### RECORDED INFORMATION
==================================================
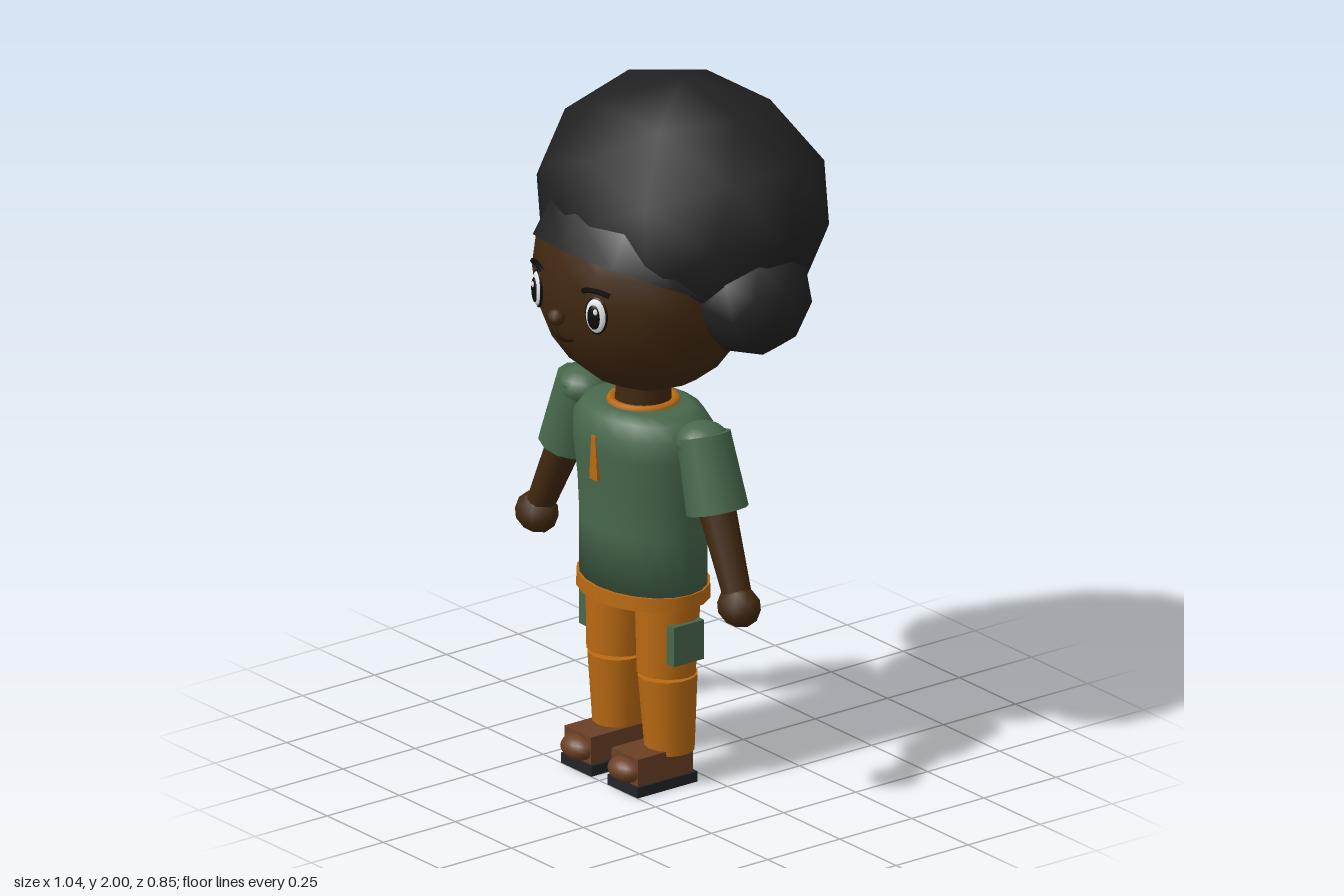
import * as THREE from 'three';

const mat = (name, color, side = THREE.FrontSide) => {
  const m = new THREE.MeshStandardMaterial({ color, side });
  m.name = name;
  return m;
};

export function createModel() {
  const root = new THREE.Group();
  root.name = 'child';
  const skin = mat('darkSkin', 0x412810);
  const hair = mat('blackHair', 0x222222, THREE.DoubleSide);
  const green = mat('greenCloth', 0x48684c);
  const orange = mat('orangeCloth', 0xba6a12, THREE.DoubleSide);
  const leather = mat('brownLeather', 0x6b4025);
  const rubber = mat('darkRubber', 0x222428);
  const white = mat('eyeWhite', 0xe4e4e4);
  const black = mat('black', 0x0c0c0e);
  const lip = mat('lip', 0x1e0f06);

  const add = (name, geo, material, pos = [0, 0, 0], scale = [1, 1, 1], parent = root) => {
    const m = new THREE.Mesh(geo, material);
    m.name = name;
    m.position.set(...pos);
    m.scale.set(...scale);
    parent.add(m);
    return m;
  };
  const ball = new THREE.SphereGeometry(1, 16, 12);
  const rough = new THREE.IcosahedronGeometry(1, 1);

  // Tapered limb between two points, radius r1 at a and r2 at b
  const limb = (name, a, b, r1, r2, material, segs = 12) => {
    const p = new THREE.Vector3(...a), q = new THREE.Vector3(...b);
    const d = p.clone().sub(q);
    const m = add(name, new THREE.CylinderGeometry(r1, r2, d.length(), segs), material);
    m.position.copy(p).add(q).multiplyScalar(0.5);
    m.quaternion.setFromUnitVectors(new THREE.Vector3(0, 1, 0), d.normalize());
    return m;
  };

  // Head and hair
  add('head', ball, skin, [0, 1.46, 0.09], [0.33, 0.33, 0.3]);
  add('hairVolume', rough, hair, [0, 1.64, -0.04], [0.46, 0.36, 0.385]);
  const cap = add('hairCap', new THREE.SphereGeometry(1, 12, 5, 0, Math.PI * 2, 0, Math.PI / 2),
    hair, [0, 1.465, 0.073], [0.348, 0.34, 0.34]);
  cap.rotation.x = -0.39;

  // Nose and mouth
  add('nose', rough, skin, [0, 1.4, 0.4], [0.028, 0.024, 0.024]);
  const smile = new THREE.QuadraticBezierCurve3(
    new THREE.Vector3(-0.045, 1.342, 0.372), new THREE.Vector3(0, 1.316, 0.381), new THREE.Vector3(0.045, 1.342, 0.372));
  add('mouth', new THREE.TubeGeometry(smile, 10, 0.005, 5), lip);

  // Neck, shirt and trim
  add('neck', new THREE.CylinderGeometry(0.075, 0.08, 0.16, 12), skin, [0, 1.12, 0.097]);
  const profile = [[0, 0.56], [0.207, 0.56], [0.207, 0.74], [0.213, 0.86], [0.227, 0.97], [0.225, 1.03],
    [0.195, 1.07], [0.15, 1.088], [0, 1.09]].map(p => new THREE.Vector2(...p));
  add('shirt', new THREE.LatheGeometry(profile, 20), green, [0, 0, 0.097], [1, 1, 0.76]);
  add('shirtHem', new THREE.CylinderGeometry(0.212, 0.214, 0.04, 20), orange, [0, 0.553, 0.097], [1, 1, 0.78]);
  const collar = add('collar', new THREE.TorusGeometry(0.09, 0.014, 6, 20), orange, [0, 1.086, 0.097]);
  collar.rotation.x = Math.PI / 2;
  const tab = new THREE.Shape([[-0.018, 0.89], [0.018, 0.89], [0.009, 1.02], [-0.009, 1.02]]
    .map(p => new THREE.Vector2(...p)));
  add('zipTab', new THREE.ExtrudeGeometry(tab, { depth: 0.009, bevelEnabled: false }), orange, [0, 0, 0.262]);

  for (const s of [1, -1]) {
    const side = s > 0 ? 'left' : 'right';

    // Side hair puff
    const puff = add(side + 'HairPuff', rough, hair, [s * 0.325, 1.465, -0.025], [0.163, 0.17, 0.17]);
    puff.rotation.z = s * 0.3;

    // Eye with rim, white, pupil and glint
    const eye = new THREE.Group();
    eye.name = side + 'Eye';
    eye.position.set(s * 0.13, 1.435, 0.361);
    eye.rotation.y = s * 0.36;
    root.add(eye);
    add('eyeRim', ball, black, [0, 0, 0], [0.037, 0.055, 0.009], eye);
    add('eyeball', ball, white, [0, 0, 0.002], [0.033, 0.05, 0.013], eye);
    add('pupil', ball, black, [-s * 0.002, -0.002, 0.011], [0.021, 0.036, 0.007], eye);
    add('glint', ball, white, [0.006, 0.016, 0.017], [0.007, 0.009, 0.003], eye);

    // Eyebrow
    const brow = new THREE.QuadraticBezierCurve3(
      new THREE.Vector3(s * 0.09, 1.5, 0.377), new THREE.Vector3(s * 0.13, 1.518, 0.371),
      new THREE.Vector3(s * 0.172, 1.5, 0.347));
    add(side + 'Eyebrow', new THREE.TubeGeometry(brow, 8, 0.008, 5), black);

    // Sleeve, arm and hand
    limb(side + 'Sleeve', [s * 0.268, 1.065, 0.097], [s * 0.33, 0.86, 0.097], 0.075, 0.087, green);
    add(side + 'Shoulder', ball, green, [s * 0.265, 1.045, 0.097], [0.075, 0.055, 0.075]);
    limb(side + 'Arm', [s * 0.31, 0.92, 0.1], [s * 0.44, 0.645, 0.113], 0.055, 0.04, skin);
    add(side + 'Hand', rough, skin, [s * 0.45, 0.62, 0.116], [0.07, 0.059, 0.056]);

    // Trouser leg in two pieces with a seam at the knee
    limb(side + 'UpperLeg', [s * 0.11, 0.55, 0.098], [s * 0.112, 0.326, 0.105], 0.093, 0.083, orange, 14);
    limb(side + 'LowerLeg', [s * 0.112, 0.317, 0.1], [s * 0.116, 0.095, 0.096], 0.084, 0.07, orange, 14);
    add(side + 'Knee', ball, orange, [s * 0.112, 0.32, 0.085], [0.07, 0.05, 0.065]);
    add(side + 'Pocket', new THREE.BoxGeometry(0.035, 0.115, 0.105), green, [s * 0.193, 0.433, 0.103]);

    // Shoe
    add(side + 'Sole', new THREE.BoxGeometry(0.135, 0.03, 0.208), rubber, [s * 0.103, 0.015, 0.146]);
    add(side + 'ShoeUpper', new THREE.BoxGeometry(0.118, 0.08, 0.19), leather, [s * 0.105, 0.07, 0.148]);
    add(side + 'ToeCap', ball, leather, [s * 0.105, 0.065, 0.24], [0.058, 0.036, 0.045]);
  }
  return root;
}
==================================================
### PROBLEM TO WORK ON
Among the records above, repeat exactly the line with "const m = add(name, new", the line with "Nose and mouth", and every line in between, and only those.

### RESPONSE TO THIS EXERCISE
    const m = add(name, new THREE.CylinderGeometry(r1, r2, d.length(), segs), material);
    m.position.copy(p).add(q).multiplyScalar(0.5);
    m.quaternion.setFromUnitVectors(new THREE.Vector3(0, 1, 0), d.normalize());
    return m;
  };

  // Head and hair
  add('head', ball, skin, [0, 1.46, 0.09], [0.33, 0.33, 0.3]);
  add('hairVolume', rough, hair, [0, 1.64, -0.04], [0.46, 0.36, 0.385]);
  const cap = add('hairCap', new THREE.SphereGeometry(1, 12, 5, 0, Math.PI * 2, 0, Math.PI / 2),
    hair, [0, 1.465, 0.073], [0.348, 0.34, 0.34]);
  cap.rotation.x = -0.39;

  // Nose and mouth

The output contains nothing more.